= What you will do =
From the entries below, output the line with "(0.49, 0.58, 0.72))" and each following line up to and including the line with "bpy.ops.object.select_all(action='DESELECT')", exactly as written.

[Saved data entries]

▼▼▼

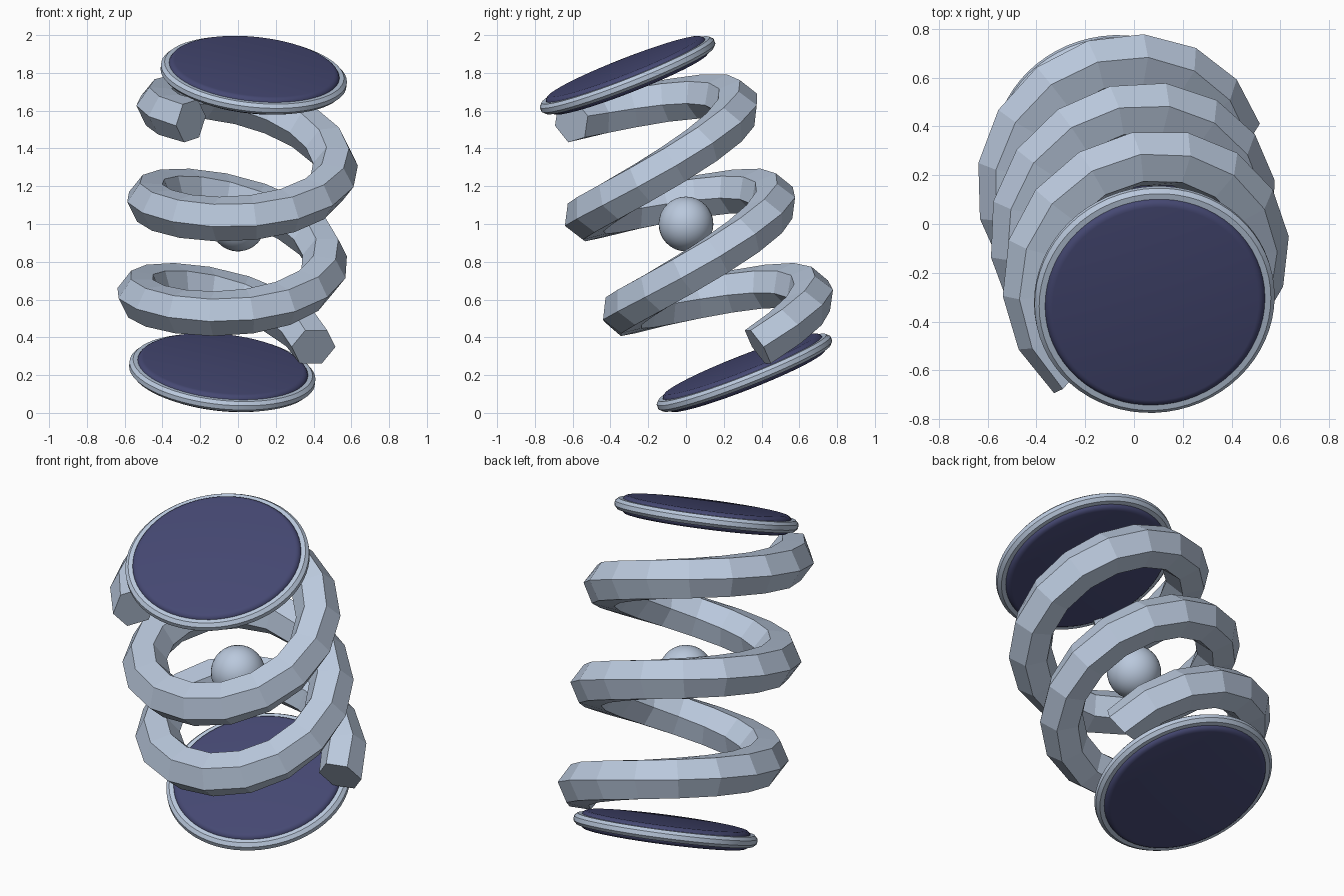
import bpy, bmesh, math
from mathutils import Matrix, Vector

cube = bpy.data.objects.get("Cube")
if cube:
    bpy.data.objects.remove(cube, do_unlink=True)


def material(name, rgb):
    mat = bpy.data.materials.new(name)
    mat.use_nodes = True
    mat.diffuse_color = (*rgb, 1)
    mat.node_tree.nodes["Principled BSDF"].inputs["Base Color"].default_value = (*rgb, 1)
    return mat


steel = material("pale steel", (0.49, 0.58, 0.72))
navy = material("navy pad", (0.06, 0.065, 0.17))

# Tilted frame shared by every part: local z runs along the spring axis
axis = Vector((0.098, -0.364, 0.926)).normalized()
side = (Vector((1, 0, 0)) - axis * axis.x).normalized()
frame = Matrix((side, axis.cross(side), axis)).transposed().to_4x4()
frame.translation = (0, 0, 1)


def add_part(name, bm, mat, smooth=None):
    bmesh.ops.recalc_face_normals(bm, faces=bm.faces[:])
    mesh = bpy.data.meshes.new(name)
    bm.to_mesh(mesh)
    bm.free()
    mesh.materials.append(mat)
    obj = bpy.data.objects.new(name, mesh)
    bpy.context.collection.objects.link(obj)
    obj.matrix_world = frame
    if smooth:
        bpy.ops.object.select_all(action='DESELECT')
        bpy.context.view_layer.objects.active = obj
        obj.select_set(True)
        bpy.ops.object.shade_smooth_by_angle(angle=math.radians(smooth))


def bridge(bm, a, b):
    for i in range(len(a)):
        j = (i + 1) % len(a)
        bm.faces.new((a[i], a[j], b[j], b[i]))


def lathe(name, profile, z, mat, closed, smooth, steps=64):
    """Turn an (r, z) profile about the axis; closed loops make rings."""
    bm = bmesh.new()
    rings = [[bm.verts.new((r * math.cos(math.tau * k / steps),
                            r * math.sin(math.tau * k / steps), z + h))
              for k in range(steps)] for r, h in profile]
    for a, b in zip(rings, rings[1:]):
        bridge(bm, a, b)
    if closed:
        bridge(bm, rings[-1], rings[0])
    else:
        bm.faces.new(rings[0])
        bm.faces.new(rings[-1])
    add_part(name, bm, mat, smooth)


# Spring: hexagonal tube swept along a helix
RADIUS, TUBE, SIDES, STEPS = 0.485, 0.12, 6, 42
START, TURN, HALF = math.radians(13.8), math.radians(935), 0.702
bm = bmesh.new()
rings = []
for i in range(STEPS + 1):
    t = i / STEPS
    a = START + TURN * t
    out = Vector((math.cos(a), math.sin(a), 0))
    tangent = Vector((-out.y * RADIUS * TURN, out.x * RADIUS * TURN, 2 * HALF)).normalized()
    up = out.cross(tangent)
    centre = out * RADIUS + Vector((0, 0, HALF * (2 * t - 1)))
    rings.append([bm.verts.new(centre + TUBE * (out * math.cos(p) + up * math.sin(p)))
                  for p in (math.tau * k / SIDES for k in range(SIDES))])
for a, b in zip(rings, rings[1:]):
    bridge(bm, a, b)
bm.faces.new(rings[0])
bm.faces.new(rings[-1])
add_part("coil_spring", bm, steel)

# End plates: navy pad with rounded edges inside a steel rim
half, r, bev = 0.05, 0.455, 0.03
arc = [(r - bev + bev * math.cos(q), half - bev + bev * math.sin(q))
       for q in (math.pi / 2 * k / 4 for k in range(5))]
pad = [(x, -h) for x, h in reversed(arc)] + arc
rim = [(0.465 + 0.032 * math.cos(q), 0.032 * math.sin(q))
       for q in (math.tau * (k + 0.5) / 8 for k in range(8))]
for label, z in (("lower", -0.85), ("upper", 0.85)):
    lathe(label + "_pad", pad, z, navy, False, 40)
    lathe(label + "_rim", rim, z, steel, True, 30)

# Ball at the middle of the spring
bm = bmesh.new()
bmesh.ops.create_uvsphere(bm, u_segments=32, v_segments=16, radius=0.145)
add_part("centre_ball", bm, steel, 60)
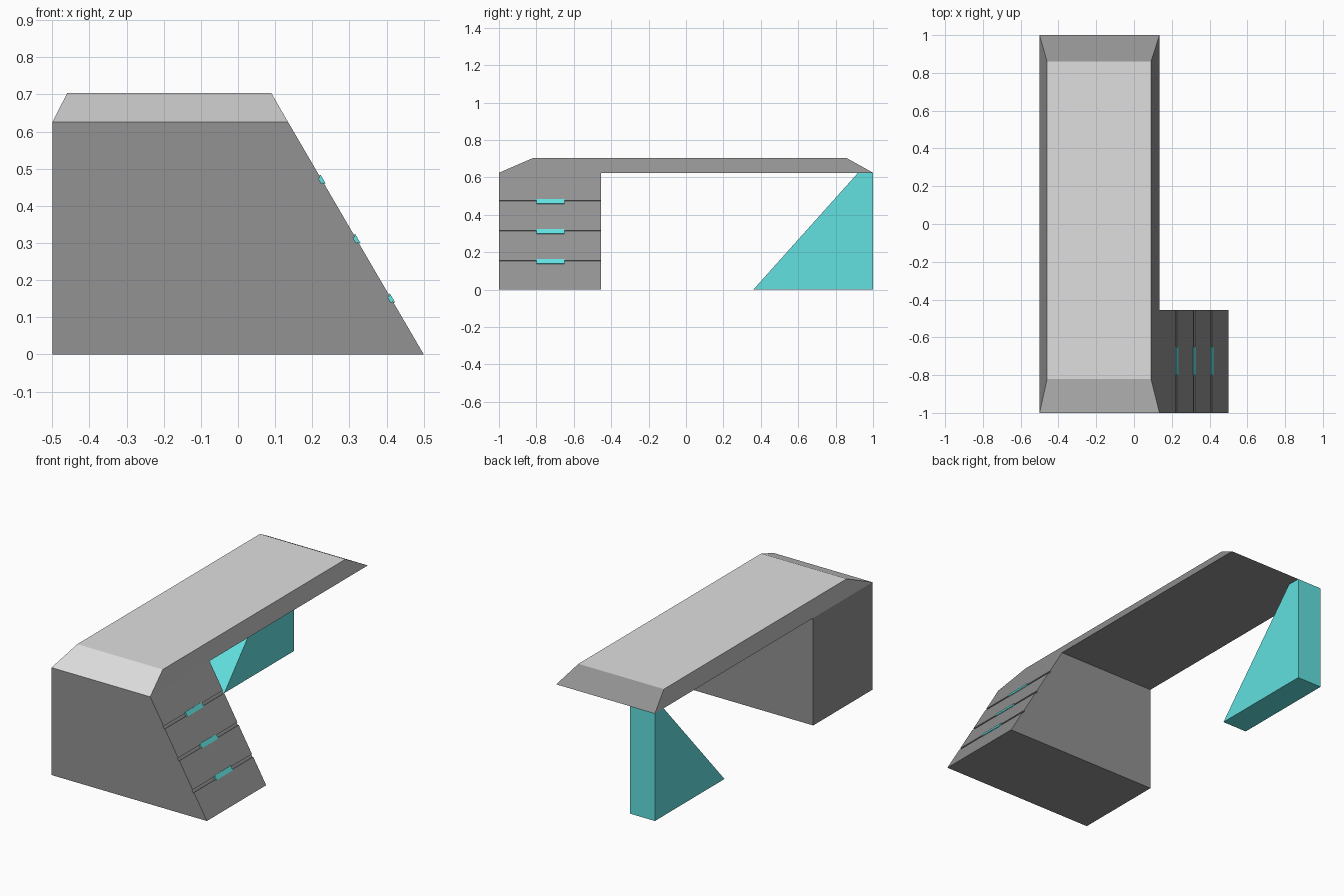
import bpy
from mathutils import Vector

if "Cube" in bpy.data.objects:
    bpy.data.objects.remove(bpy.data.objects["Cube"])


def material(name, r, g, b):
    lin = [((c / 255 + 0.055) / 1.055) ** 2.4 for c in (r, g, b)]
    m = bpy.data.materials.new(name)
    m.diffuse_color = (*lin, 1)
    m.use_nodes = True
    m.node_tree.nodes["Principled BSDF"].inputs["Base Color"].default_value = m.diffuse_color
    return m


grey = material("body grey", 146, 146, 146)
light = material("top light grey", 223, 223, 223)
cyan = material("cyan", 98, 224, 224)


def make(name, verts, faces, *mats):
    me = bpy.data.meshes.new(name)
    me.from_pydata(verts, [], faces)
    for m in mats:
        me.materials.append(m)
    ob = bpy.data.objects.new(name, me)
    bpy.context.collection.objects.link(ob)
    return ob


def loft(name, a, b, *mats):
    """Closed solid between two matching outlines (b ahead of a, counter-clockwise)."""
    n = len(a)
    faces = [tuple(reversed(range(n))), tuple(range(n, 2 * n))]
    faces += [(i, (i + 1) % n, n + (i + 1) % n, n + i) for i in range(n)]
    return make(name, a + b, faces, *mats)


def rect(x0, x1, y0, y1, z):
    return [(x0, y0, z), (x1, y0, z), (x1, y1, z), (x0, y1, z)]


def prism_y(name, profile, y0, y1, mat):
    """Extrude an xz outline (counter-clockwise seen from the front) along y."""
    return loft(name, [(x, y1, z) for x, z in profile],
                [(x, y0, z) for x, z in profile], mat)


# Bevelled desk top with a lighter writing surface
H = 0.625
top = loft("desk_top", rect(-0.5, 0.135, -1, 1, H),
           rect(-0.46, 0.09, -0.82, 0.86, 0.703), grey, light)
for p in top.data.polygons:
    if p.normal.z > 0.9:
        p.material_index = 1

# Drawer cabinet: sloped front with shallow grooves between the drawers
foot, head = Vector((0.5, 0)), Vector((0.135, H))
up = (head - foot).normalized()
out = Vector((up.y, -up.x))
levels = (0.15, 0.31, 0.47)


def on_slope(z):
    return foot.lerp(head, z / H)


profile = [(-0.5, 0), tuple(foot)]
for z in levels:
    c = on_slope(z)
    for s, d in ((-1, 0), (-1, 0.006), (1, 0.006), (1, 0)):
        profile.append(tuple(c + up * s * 0.008 - out * d))
profile += [tuple(head), (-0.5, H)]
prism_y("drawer_cabinet", profile, -1, -0.455, grey)

# Drawer handles lying along the grooves
for i, z in enumerate(levels):
    c = on_slope(z)
    bar = [tuple(c + up * s * 0.0135 + out * d)
           for s, d in ((-1, -0.01), (-1, 0.004), (1, 0.004), (1, -0.01))]
    prism_y(f"drawer_handle_{i + 1}", bar, -0.8, -0.65, cyan)

# Wedge leg under the far end
side = [(0.36, 0), (1, 0), (1, H), (0.92, H)]
loft("wedge_leg", [(-0.5, y, z) for y, z in side],
     [(-0.34, y, z) for y, z in side], cyan)
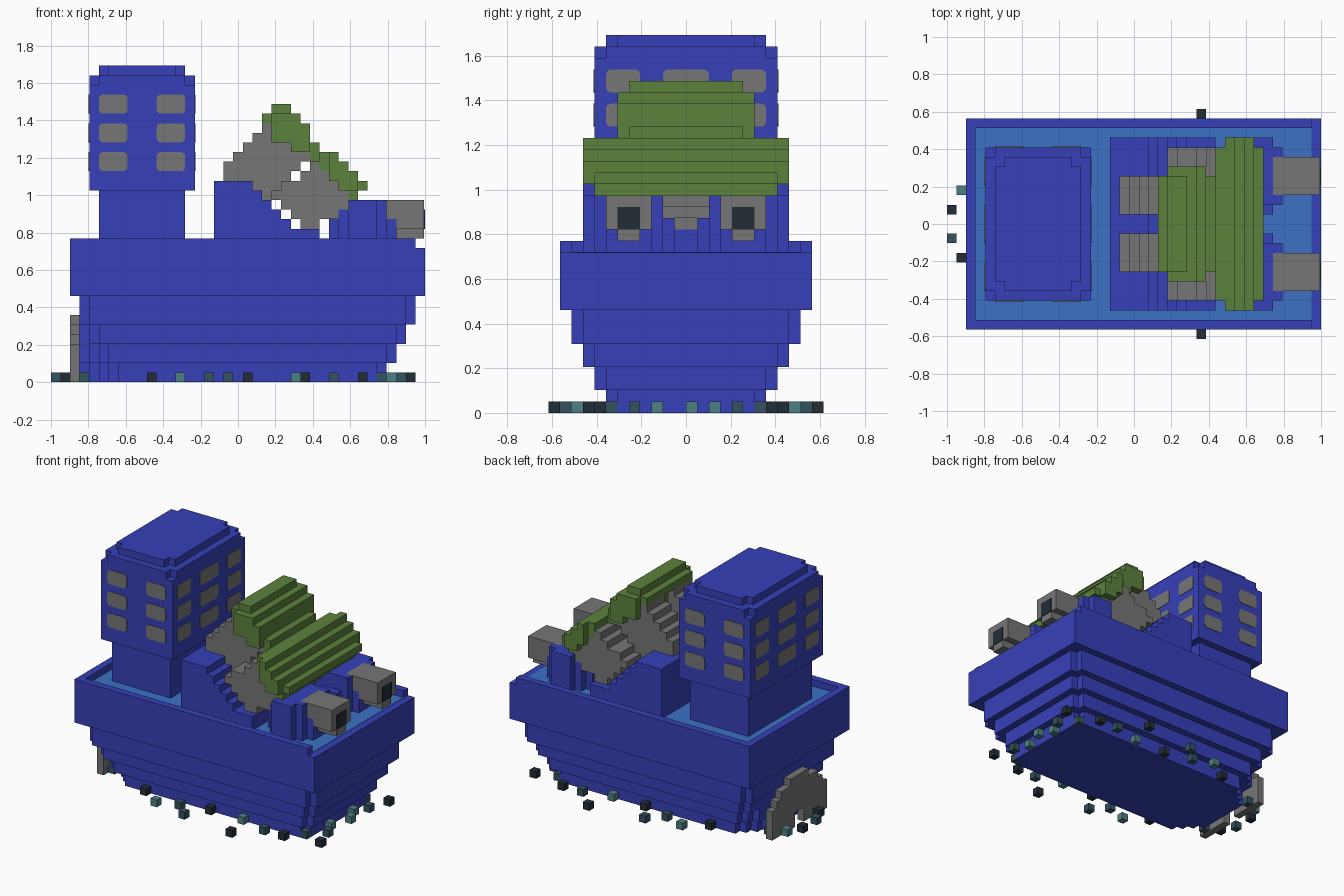
import bpy, bmesh, math

U = 2 / 39            # size of one block; x index 0..39 runs from -1 to 1

if "Cube" in bpy.data.objects:
    bpy.data.objects.remove(bpy.data.objects["Cube"], do_unlink=True)


def material(name, rgb):
    m = bpy.data.materials.new(name)
    m.use_nodes = True
    m.diffuse_color = (*rgb, 1)
    m.node_tree.nodes["Principled BSDF"].inputs["Base Color"].default_value = (*rgb, 1)
    return m


BLUE = material("hull blue", (0.037, 0.051, 0.485))
DECK = material("deck light blue", (0.045, 0.165, 0.55))
GREY = material("grey", (0.18, 0.18, 0.18))
GREEN = material("green", (0.107, 0.223, 0.048))
DARK = material("dark slate", (0.016, 0.026, 0.037))
MID = material("slate blue", (0.034, 0.084, 0.117))
TEAL = material("teal", (0.076, 0.216, 0.238))


def place(x, y, z):
    return (-1 + x * U, y * U, z * U)


def prism(name, pts, axis, lo, hi, mat):
    """Extrude a 2D outline (block units) along an axis from lo to hi."""
    def to3d(p, t):
        return {"x": (t, p[0], p[1]), "y": (p[0], t, p[1]), "z": (p[0], p[1], t)}[axis]
    bm = bmesh.new()
    a = [bm.verts.new(place(*to3d(p, lo))) for p in pts]
    b = [bm.verts.new(place(*to3d(p, hi))) for p in pts]
    n = len(pts)
    bm.faces.new(a)
    bm.faces.new(b[::-1])
    for i in range(n):
        bm.faces.new((a[i], b[i], b[(i + 1) % n], a[(i + 1) % n]))
    bmesh.ops.recalc_face_normals(bm, faces=bm.faces)
    me = bpy.data.meshes.new(name)
    bm.to_mesh(me)
    bm.free()
    me.materials.append(mat)
    ob = bpy.data.objects.new(name, me)
    bpy.context.collection.objects.link(ob)
    return ob


def box(name, x0, x1, y0, y1, z0, z1, mat):
    return prism(name, [(x0, y0), (x1, y0), (x1, y1), (x0, y1)], "z", z0, z1, mat)


def stepped(x0, x1, hy, stern=0, bow=0):
    """Rectangle outline whose corners are cut by a staircase."""
    half = [(x0, hy - stern)]
    for k in range(stern):
        half += [(x0 + k + 1, hy - stern + k), (x0 + k + 1, hy - stern + k + 1)]
    half.append((x1 - bow, hy))
    for k in range(bow):
        half += [(x1 - bow + k, hy - k - 1), (x1 - bow + k + 1, hy - k - 1)]
    return half + [(x, -y) for x, y in reversed(half)]


def rows_outline(rows):
    """Outline of stacked block rows given as (z, start, end), bottom first."""
    right, left = [], []
    for z, a, b in rows:
        right += [(b, z), (b, z + 1)]
        left += [(a, z), (a, z + 1)]
    return right + left[::-1]


def clipped(rows, lo, hi):
    cut = [(z, max(a, lo), min(b, hi)) for z, a, b in rows]
    return [r for r in cut if r[1] < r[2]]


def both_sides(name, pts, lo, hi, mat):
    prism("left_" + name, pts, "y", lo, hi, mat)
    prism("right_" + name, pts, "y", -hi, -lo, mat)


# Hull: z0, z1, x0, x1, half width, stern corner steps, bow corner steps
LAYERS = [(0, 2, 4, 35, 7, 3, 1), (2, 4, 4, 36, 8, 2, 1), (4, 6, 4, 37, 9, 1, 1),
          (6, 9, 3, 38, 10, 1, 1), (9, 14, 2, 39, 11, 0, 0)]
for i, (z0, z1, x0, x1, hy, s, b) in enumerate(LAYERS):
    prism(f"hull_layer_{i}", stepped(x0, x1, hy, s, b), "z", z0, z1, BLUE)

# Raised rim, open at the bow, and the deck inside it
prism("hull_rim", [(2, -11), (38, -11), (38, -10), (3, -10), (3, 10), (38, 10), (38, 11), (2, 11)],
      "z", 14, 15, BLUE)
box("deck", 3, 38, -10, 10, 13.9, 14.06, DECK)

# Tower
box("tower_base", 5, 14, -7, 7, 14, 20, BLUE)
box("tower_body", 4, 15, -8, 8, 20, 31, BLUE)
prism("tower_top", stepped(4, 15, 8, 1, 1), "z", 31, 32, BLUE)
prism("tower_roof", stepped(5, 14, 7, 1, 1), "z", 32, 33, BLUE)


def rounded(cu, cv, w, h, r=0.45):
    pts = []
    for k, (sx, sy) in enumerate([(1, 1), (-1, 1), (-1, -1), (1, -1)]):
        for j in range(4):
            t = math.radians(90 * k + 30 * j)
            pts.append((cu + sx * (w / 2 - r) + r * math.cos(t),
                        cv + sy * (h / 2 - r) + r * math.sin(t)))
    return pts


# Tower windows: two columns on the front and back, three on the ends
for z in (23, 26, 29):
    for x in (6.5, 12.5):
        for y in (-8, 8):
            prism("window", rounded(x, z, 3, 2), "y", y - 0.08, y + 0.08, GREY)
    for y, w in ((-5.5, 3), (0, 4), (5.5, 3)):
        for x in (4, 15):
            prism("window", rounded(y, z, w, 2), "x", x - 0.08, x + 0.08, GREY)

# Stepped mount under the large shells
MOUNT = [(14, 17, 28), (15, 17, 28), (16, 17, 25), (17, 17, 24), (18, 17, 23),
         (19, 17, 22), (20, 17, 21)]
prism("shell_mount", rows_outline(MOUNT), "y", -9, 9, BLUE)

# Rear shell: two grey cheeks under a green cover
REAR_CHEEK = [(19, 22, 23), (20, 21, 24), (21, 18, 25), (22, 18, 26), (23, 19, 27),
              (24, 20, 25), (25, 21, 23), (26, 22, 23)]
both_sides("rear_cheek", rows_outline(REAR_CHEEK), 1, 5, GREY)
REAR_COVER = [(23, 27, 28), (24, 25, 28), (25, 23, 27), (26, 23, 27), (27, 22, 26), (28, 23, 25)]
prism("rear_cover", rows_outline(REAR_COVER), "y", -5, 5, GREEN)
both_sides("rear_cover_edge", rows_outline(clipped(REAR_COVER[:-1], 23, 27)), 5, 6, GREEN)

# Front shell: one wide grey drum under a wider green cover
FRONT_DRUM = [(16, 26, 28), (17, 25, 30), (18, 24, 31), (19, 23, 31), (20, 24, 30),
              (21, 26, 29), (22, 27, 28)]
prism("front_drum", rows_outline(FRONT_DRUM), "y", -8, 8, GREY)
FRONT_COVER = [(19, 31, 32), (20, 30, 33), (21, 29, 32), (22, 28, 31), (23, 28, 30)]
prism("front_cover", rows_outline(FRONT_COVER), "y", -8, 8, GREEN)
both_sides("front_cover_edge", rows_outline(clipped(FRONT_COVER[1:], 29, 32)), 8, 9, GREEN)

# Bow guns with rounded housings: x0, x1, y0, y1, top
HOUSING = [(29, 30, 3, 7, 17), (30, 31, 2, 8, 18), (31, 34, 2, 9, 19), (31, 34, 1, 2, 17),
           (34, 35, 2, 3, 19), (34, 35, 7, 8, 19), (34, 36, 3, 7, 17)]
for side, s in (("left", 1), ("right", -1)):
    def gun_box(name, x0, x1, y0, y1, z0, z1, mat):
        box(f"{side}_{name}", x0, x1, min(s * y0, s * y1), max(s * y0, s * y1), z0, z1, mat)
    for x0, x1, y0, y1, top in HOUSING:
        gun_box("gun_housing", x0, x1, y0, y1, 14, top, BLUE)
    gun_box("gun_breech", 34, 36, 3, 7, 17, 19, GREY)
    gun_box("gun_barrel", 36, 38.9, 3, 7, 16, 19, GREY)
    gun_box("gun_lower_barrel", 36, 38.9, 4, 6, 15, 16, GREY)
    gun_box("gun_muzzle", 38.85, 39, 4, 6, 16, 18, DARK)

# Stern propeller disc with a shaft notch at its foot
DISC = [(-6, 0), (-6, 4), (-5, 4), (-5, 5), (-4, 5), (-4, 6), (-2, 6), (-2, 7)]
outline = DISC + [(-y, z) for y, z in reversed(DISC)] + [(1, 0), (1, 2), (-1, 2), (-1, 0)]
prism("propeller", outline, "x", 2, 3, GREY)
box("propeller_shaft", 3, 4, -1, 1, 1, 2, BLUE)
box("propeller_post", 3, 4, -2, 2, 2, 6, BLUE)

# Spray blocks around the waterline, mirrored across the hull: x, y, material
SPRAY = [(3, 4.5, MID), (10, 7.5, DARK), (16, 8.5, MID), (18, 10.5, MID), (20, 7.5, DARK),
         (25, 7.5, TEAL), (26, 11.5, DARK), (29, 8.5, MID), (32, 8.5, DARK), (34, 6.5, MID),
         (37, 7.5, DARK), (35, 2.5, TEAL), (36, 4.5, MID)]
blocks = [(x, s * y, m) for x, y, m in SPRAY for s in (-1, 1)]
blocks += [(13, -9.5, TEAL), (13, 9.5, TEAL), (36, 0.5, TEAL),
           (1, 3.5, TEAL), (0, 1.5, DARK), (0, -1.5, MID), (1, -3.5, DARK)]
for x, y, m in blocks:
    box("spray_block", x, x + 1, y - 0.5, y + 0.5, 0, 1, m)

▲▲▲

= Exercise answer =
steel = material("pale steel", (0.49, 0.58, 0.72))
navy = material("navy pad", (0.06, 0.065, 0.17))

# Tilted frame shared by every part: local z runs along the spring axis
axis = Vector((0.098, -0.364, 0.926)).normalized()
side = (Vector((1, 0, 0)) - axis * axis.x).normalized()
frame = Matrix((side, axis.cross(side), axis)).transposed().to_4x4()
frame.translation = (0, 0, 1)


def add_part(name, bm, mat, smooth=None):
    bmesh.ops.recalc_face_normals(bm, faces=bm.faces[:])
    mesh = bpy.data.meshes.new(name)
    bm.to_mesh(mesh)
    bm.free()
    mesh.materials.append(mat)
    obj = bpy.data.objects.new(name, mesh)
    bpy.context.collection.objects.link(obj)
    obj.matrix_world = frame
    if smooth:
        bpy.ops.object.select_all(action='DESELECT')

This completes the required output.